Sunday, October 19, 2014
Poster Board # PS1-38

Mengzhu Jiang, MSc1, Petros Pechlivanoglou, PhD2, Josephine F Wong, MD2, Nicholas Mitsakakis, MSc PhD2, Steven M. Carcone, MSc2, Ba' Pham, MSc, PhD (c)2, Valeria E. Rac, MD PhD2 and Murray D Krahn, MD, MSc3, (1)Toronto Health Economics and Technology Assessment (THETA) Collaborative, Toronto, ON, Canada, (2)Toronto Health Economics and Technology Assessment (THETA) Collaborative, University of Toronto, Toronto, ON, Canada, (3)Toronto Health Economics and Technology Assessment (THETA) Collaborative, University of Toronto, and University Health Network, Toronto, ON, Canada
Purpose: The Wound Interdisciplinary Team (WIT) study is a pragmatic randomized clinical trial (RCT) designed to evaluate the effectiveness and cost-effectiveness of systematic referral to specialized multidisciplinary wound care teams (MDWCTs) for community-based patients with chronic wounds in Ontario.  Here we report a cost effectiveness analysis using primary data from the WIT trial.
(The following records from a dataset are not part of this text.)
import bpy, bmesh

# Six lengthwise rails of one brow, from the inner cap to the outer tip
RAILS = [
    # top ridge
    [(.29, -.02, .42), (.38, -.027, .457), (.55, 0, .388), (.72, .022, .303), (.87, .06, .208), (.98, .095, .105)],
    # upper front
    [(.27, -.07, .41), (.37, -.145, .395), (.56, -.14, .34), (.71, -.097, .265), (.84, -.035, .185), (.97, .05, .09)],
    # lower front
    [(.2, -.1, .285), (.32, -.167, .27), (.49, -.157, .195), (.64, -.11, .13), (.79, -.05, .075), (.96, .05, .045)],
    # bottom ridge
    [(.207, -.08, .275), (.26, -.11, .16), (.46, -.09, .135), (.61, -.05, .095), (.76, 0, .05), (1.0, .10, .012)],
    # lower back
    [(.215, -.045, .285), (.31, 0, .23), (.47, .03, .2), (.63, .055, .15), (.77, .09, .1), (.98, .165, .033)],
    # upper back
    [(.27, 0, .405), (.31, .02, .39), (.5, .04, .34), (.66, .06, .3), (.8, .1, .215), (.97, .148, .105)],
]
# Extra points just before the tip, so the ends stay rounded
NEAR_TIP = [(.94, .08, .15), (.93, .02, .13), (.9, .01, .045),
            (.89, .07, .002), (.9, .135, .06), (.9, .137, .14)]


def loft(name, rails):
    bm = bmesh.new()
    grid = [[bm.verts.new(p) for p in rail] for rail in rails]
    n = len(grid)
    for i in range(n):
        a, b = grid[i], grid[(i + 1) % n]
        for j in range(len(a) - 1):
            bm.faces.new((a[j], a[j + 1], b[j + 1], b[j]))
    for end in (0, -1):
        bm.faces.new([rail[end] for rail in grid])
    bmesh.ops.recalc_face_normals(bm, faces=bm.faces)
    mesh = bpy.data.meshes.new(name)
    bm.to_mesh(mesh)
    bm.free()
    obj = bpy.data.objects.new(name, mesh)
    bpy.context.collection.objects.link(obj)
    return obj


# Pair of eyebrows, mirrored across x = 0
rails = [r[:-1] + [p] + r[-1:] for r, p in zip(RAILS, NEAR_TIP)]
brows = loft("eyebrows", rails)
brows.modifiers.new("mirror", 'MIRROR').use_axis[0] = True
Methods: We conducted cost-effectiveness and cost-utility analyses from the perspective of the Ontario Ministry of Health and Long-term Care. We compared the two strategies evaluated in the WIT trial: systematic referral to MDWCTs, and usual care. Patient-level data on effectiveness and resource utilization from the WIT study were used to estimate the incremental cost 1) per patient discharged from a Community Care Access Centre (CCAC) and 2) per quality adjusted life year (QALY) gained in the intervention compared to the control group over the 6-month period of the trial. Costs were estimated using chart reviews and monthly patient cost surveys. All costs are reported in 2012 Canadian dollars without discounting due to the short study period. Utilities were measured using the EQ-5D instrument. Cumulative costs and QALYs for both strategies were estimated using inverse probability weighting (IPW) methods to account for censoring.
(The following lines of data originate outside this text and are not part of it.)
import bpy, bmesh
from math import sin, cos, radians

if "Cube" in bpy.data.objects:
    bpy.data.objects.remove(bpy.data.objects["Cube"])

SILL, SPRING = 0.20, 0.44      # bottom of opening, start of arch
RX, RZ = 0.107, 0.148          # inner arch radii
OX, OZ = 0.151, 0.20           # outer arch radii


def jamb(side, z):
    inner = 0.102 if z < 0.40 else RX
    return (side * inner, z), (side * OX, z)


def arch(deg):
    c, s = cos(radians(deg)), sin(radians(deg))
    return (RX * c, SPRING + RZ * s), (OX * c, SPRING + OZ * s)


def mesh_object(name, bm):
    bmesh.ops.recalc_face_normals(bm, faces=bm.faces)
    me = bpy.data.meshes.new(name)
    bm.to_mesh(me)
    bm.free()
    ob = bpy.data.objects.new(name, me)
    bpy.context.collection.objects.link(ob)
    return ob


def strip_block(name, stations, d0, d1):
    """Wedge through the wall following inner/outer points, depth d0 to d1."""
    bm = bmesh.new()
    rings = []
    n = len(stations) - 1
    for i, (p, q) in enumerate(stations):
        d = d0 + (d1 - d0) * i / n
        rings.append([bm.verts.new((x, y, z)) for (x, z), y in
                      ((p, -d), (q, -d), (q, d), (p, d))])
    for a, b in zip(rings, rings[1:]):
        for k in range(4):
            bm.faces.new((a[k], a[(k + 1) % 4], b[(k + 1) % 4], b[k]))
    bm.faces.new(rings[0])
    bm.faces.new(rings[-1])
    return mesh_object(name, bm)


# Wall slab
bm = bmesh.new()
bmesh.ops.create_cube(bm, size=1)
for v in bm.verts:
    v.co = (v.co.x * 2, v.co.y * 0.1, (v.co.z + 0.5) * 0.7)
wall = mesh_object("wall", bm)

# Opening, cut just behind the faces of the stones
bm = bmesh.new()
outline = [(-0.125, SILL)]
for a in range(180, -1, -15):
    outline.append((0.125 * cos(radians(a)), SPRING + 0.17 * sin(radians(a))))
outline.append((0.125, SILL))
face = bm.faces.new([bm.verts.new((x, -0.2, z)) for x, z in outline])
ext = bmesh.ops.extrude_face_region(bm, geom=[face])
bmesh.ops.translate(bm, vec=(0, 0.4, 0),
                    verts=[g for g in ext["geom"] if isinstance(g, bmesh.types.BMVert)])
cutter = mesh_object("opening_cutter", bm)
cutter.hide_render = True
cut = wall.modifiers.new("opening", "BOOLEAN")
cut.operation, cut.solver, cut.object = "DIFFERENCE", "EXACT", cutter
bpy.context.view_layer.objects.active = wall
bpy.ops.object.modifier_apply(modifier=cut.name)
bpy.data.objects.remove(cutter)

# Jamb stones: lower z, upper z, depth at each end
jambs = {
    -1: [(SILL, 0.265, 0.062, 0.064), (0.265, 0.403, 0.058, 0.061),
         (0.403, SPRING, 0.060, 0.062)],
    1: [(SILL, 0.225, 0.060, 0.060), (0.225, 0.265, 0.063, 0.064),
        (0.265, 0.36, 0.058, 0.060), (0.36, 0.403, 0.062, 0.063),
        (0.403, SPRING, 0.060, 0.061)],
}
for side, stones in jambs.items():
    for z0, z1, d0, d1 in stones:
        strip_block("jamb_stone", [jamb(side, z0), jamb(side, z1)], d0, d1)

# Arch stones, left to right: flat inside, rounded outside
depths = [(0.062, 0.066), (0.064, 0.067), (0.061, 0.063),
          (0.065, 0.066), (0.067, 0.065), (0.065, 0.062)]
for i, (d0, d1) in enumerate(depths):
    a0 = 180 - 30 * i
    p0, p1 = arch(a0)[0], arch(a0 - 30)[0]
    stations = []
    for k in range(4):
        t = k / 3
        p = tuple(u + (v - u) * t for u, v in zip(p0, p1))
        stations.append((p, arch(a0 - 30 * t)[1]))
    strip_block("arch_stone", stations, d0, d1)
Results: The analysis included 193 and 204 subjects with the total cost per subject of $2666 and $2992 from the control and intervention groups respectively. The proportion discharged and the total QALYs were 86.7% and 0.3324 QALYs in the control group and 85.1% and 0.3321QALYs in the intervention group. The incremental cost was $421 (95% CI: -$302, $1145). The difference in the proportion of subjects discharged was -0.02 (95% CI: -0.10, 0.06) and in QALYs gained was -0.009 (95% CI: -0.027, 0.009). The incremental net monetary benefit of intervention versus control was -$871 (95% CI: -$2012, $270).     

Conclusion: Systematic referral to multi-disciplinary wound care teams did not appear to have a significant effect on either costs or health outcomes. Lack of significant findings might be partially due to the pragmatic nature of the RCT and inclusion of subjects with different wound etiologies in different care settings with insufficient power for subgroup analyses.